This species is very closely related to the American White Ibis and is sometimes considered conspecific with it. While the species may have occurred as a natural vagrant in southern Florida in the late 19th century, all recent reports of the species in North America have been of introduced or escaped birds. Eggs from Trinidad were placed in White Ibis nests in Hialeah Park in 1962, and the resulting population hybridised with the native ibis, producing "pink ibises" that are still occasionally seen.

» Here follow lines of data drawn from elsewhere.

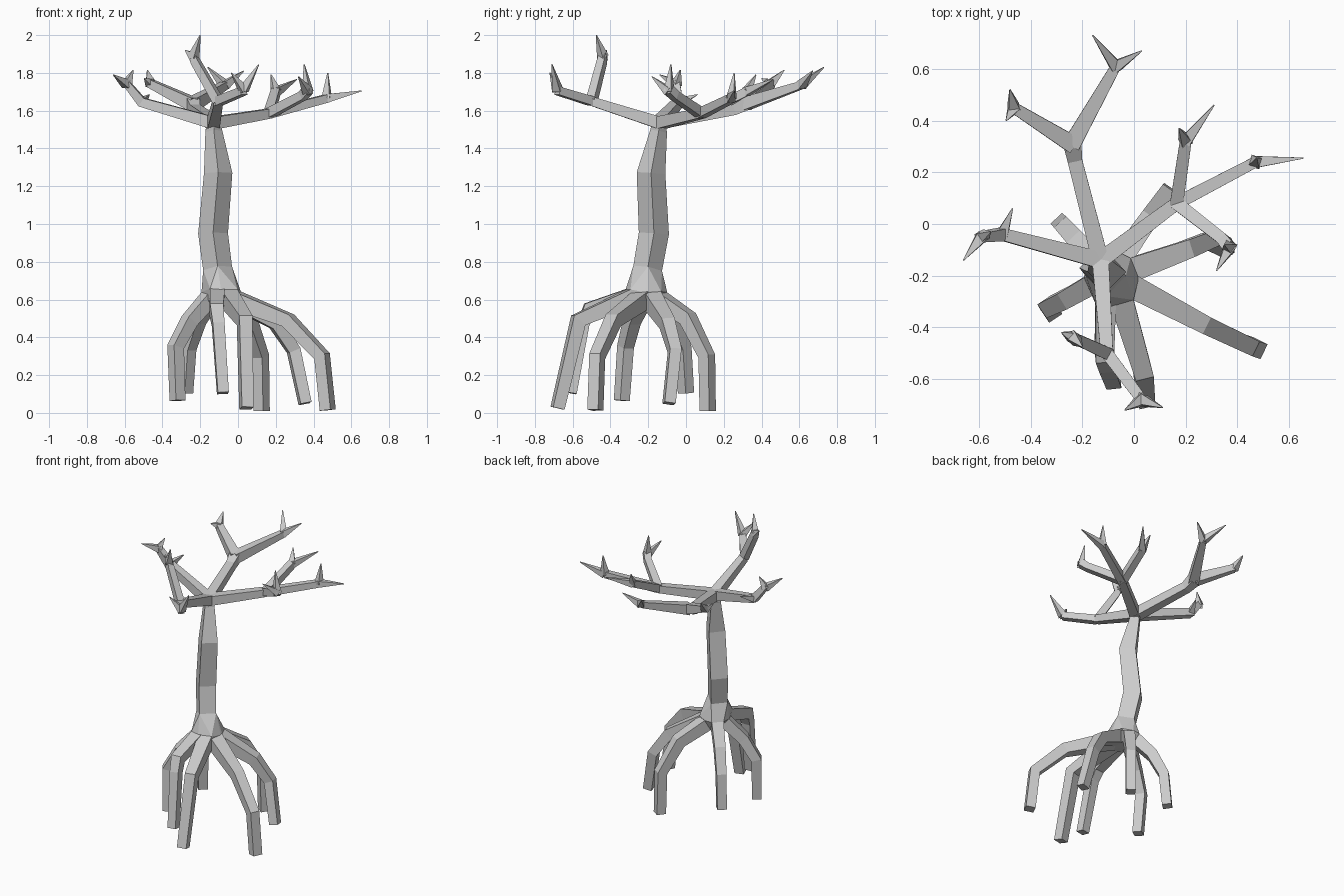
import bpy, bmesh, math
from mathutils import Vector

if "Cube" in bpy.data.objects:
    bpy.data.objects.remove(bpy.data.objects["Cube"])


def finish(bm, name):
    bmesh.ops.recalc_face_normals(bm, faces=bm.faces)
    me = bpy.data.meshes.new(name)
    bm.to_mesh(me)
    bm.free()
    ob = bpy.data.objects.new(name, me)
    bpy.context.collection.objects.link(ob)
    return ob


def rings(pts, side=None, roll=45):
    """Four-cornered rings along a path of (x, y, z, radius) points."""
    p = [Vector(q[:3]) for q in pts]
    if side is None:
        d = p[-1] - p[0]
        side = Vector((-d.y, d.x, 0)).normalized()
    out = []
    for i, c in enumerate(p):
        a = (p[i] - p[i - 1]).normalized() if i else (p[1] - p[0]).normalized()
        b = (p[i + 1] - p[i]).normalized() if i < len(p) - 1 else a
        t = (a + b).normalized()
        u = (side - t * side.dot(t)).normalized()
        v = t.cross(u) / max(t.dot(a), 0.7)
        ang = [math.radians(roll + 90 * k) for k in range(4)]
        out.append([c + (u * math.cos(w) + v * math.sin(w)) * pts[i][3] for w in ang])
    return out


def limb(bm, pts, **kw):
    rs = [[bm.verts.new(c) for c in r] for r in rings(pts, **kw)]
    for r0, r1 in zip(rs, rs[1:]):
        for k in range(4):
            bm.faces.new((r0[k], r0[(k + 1) % 4], r1[(k + 1) % 4], r1[k]))
    bm.faces.new(rs[0])
    bm.faces.new(rs[-1])


def hull(points, name):
    bm = bmesh.new()
    for c in points:
        bm.verts.new(c)
    r = bmesh.ops.convex_hull(bm, input=bm.verts)
    junk = {g for g in r["geom_interior"] + r["geom_unused"] if isinstance(g, bmesh.types.BMVert)}
    bmesh.ops.delete(bm, geom=list(junk), context="VERTS")
    return finish(bm, name)


# Trunk, with its corners on the x and y axes
X = Vector((1, 0, 0))
trunk = [(-.108, -.203, .765, .077), (-.132, -.17, .95, .079),
         (-.105, -.185, 1.27, .075), (-.128, -.145, 1.49, .045)]
bm = bmesh.new()
limb(bm, trunk, side=X, roll=0)
finish(bm, "trunk")
trunk_rings = rings(trunk, side=X, roll=0)

# Stilt roots: from the trunk flare, over the knee, down to the foot
roots = [
    [(-.15, -.225, .61, .055), (-.255, -.285, .49, .050), (-.33, -.32, .35, .045), (-.32, -.34, .065, .043)],
    [(-.14, -.15, .61, .055), (-.215, -.07, .49, .050), (-.265, -.015, .34, .045), (-.28, .0, .105, .043)],
    [(-.11, -.30, .62, .055), (-.115, -.51, .55, .050), (-.105, -.545, .47, .044), (-.08, -.61, .105, .041)],
    [(-.05, -.29, .61, .065), (.035, -.57, .49, .050), (.045, -.68, .025, .045)],
    [(-.055, -.14, .60, .060), (.05, .01, .50, .052), (.12, .11, .30, .045), (.125, .115, .01, .044)],
    [(-.02, -.18, .60, .065), (.20, -.10, .475, .050), (.295, -.06, .33, .044), (.355, -.09, .05, .042)],
    [(-.02, -.235, .60, .065), (.265, -.385, .49, .050), (.445, -.47, .30, .045), (.475, -.48, .015, .045)],
]
bm = bmesh.new()
flare = list(trunk_rings[0])
for r in roots:
    limb(bm, r)
    flare += rings(r)[0]
finish(bm, "stilt_roots")
hull(flare, "root_flare")

# Main branches from the crown
C = (-.13, -.14, 1.535, .046)
f_back = (-.24, .31, 1.635, .048)
f_right = (.165, .08, 1.585, .036)
f_front = (-.105, -.50, 1.65, .034)
branches = [
    [C, (-.23, .25, 1.605, .040), f_back],
    [f_back, (-.07, .61, 1.735, .028)],
    [f_back, (-.465, .45, 1.745, .030)],
    [C, f_right],
    [f_right, (.20, .32, 1.70, .032)],
    [f_right, (.47, .24, 1.665, .030)],
    [f_right, (.345, -.06, 1.68, .032), (.37, -.09, 1.71, .034)],
    [C, (-.51, -.04, 1.645, .034), (-.59, -.05, 1.745, .026)],
    [C, f_front],
    [f_front, (.03, -.68, 1.705, .030)],
    [f_front, (-.225, -.445, 1.86, .030), (-.235, -.44, 1.89, .026)],
]
bm = bmesh.new()
crown = list(trunk_rings[-1])
for b in branches:
    limb(bm, b)
    if b[0] is C:
        crown += rings(b)[0]
finish(bm, "branches")
hull(crown, "crown_fork")

# Pointed twigs at the branch ends: node, then its tips
twigs = [
    ((-.07, .61, 1.735), [(-.16, .73, 1.83), (.03, .67, 1.81)]),
    ((-.465, .45, 1.745), [(-.48, .52, 1.815), (-.495, .40, 1.77)]),
    ((.20, .32, 1.70), [(.31, .46, 1.765), (.175, .37, 1.79)]),
    ((.47, .24, 1.665), [(.655, .255, 1.705), (.475, .255, 1.80)]),
    ((.37, -.09, 1.70), [(.35, -.08, 1.845), (.32, -.18, 1.78)]),
    ((-.59, -.05, 1.74), [(-.66, -.14, 1.79), (-.555, -.03, 1.815)]),
    ((-.51, -.04, 1.645), [(-.47, .06, 1.685)]),
    ((.03, -.68, 1.71), [(.11, -.71, 1.845), (-.035, -.72, 1.80)]),
    ((-.235, -.44, 1.885), [(-.20, -.475, 2.0), (-.28, -.42, 1.92)]),
]
bm = bmesh.new()
for node, tips in twigs:
    for tip in tips:
        limb(bm, [(*node, .032), (*tip, .003)])
finish(bm, "twig_tips")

Adults are 56–61 centimetres (22–24 in) long and weigh 650 grams (23 oz). They are completely scarlet, except for the black wing tips. They nest in trees, laying two to four eggs. Their diet consists of frogs, reptiles and crustaceans. A juvenile Scarlet Ibis is grey and white. As it grows, the ingestion of red crustaceans in the tropical swamps gradually produces the characteristic scarlet plumage. The life span of the Scarlet Ibis is approximately 15 years in the wild and 20 years in captivity.
- ^ Zahl, Paul A. (1967). "New Scarlet Ibis in Florida skies". National Geographic 32: 847–82.
- BirdLife International (2009). "Eudocimus ruber". IUCN Red List of Threatened Species. Version 3.1. International Union for Conservation of Nature. http://www.iucnredlist.org/apps/redlist/details/144727. Retrieved June 25, 2011.
- Linblad, Jan. 1966. Journey to red birds. Trans. by Gwynne Vevers. Reprint: Collins, London. 1969.
- Zahl,Paul A. 1954. Coro-Coro: The World of the Scarlet Ibis. Bobbs-Merrill, Indianapolis / New York.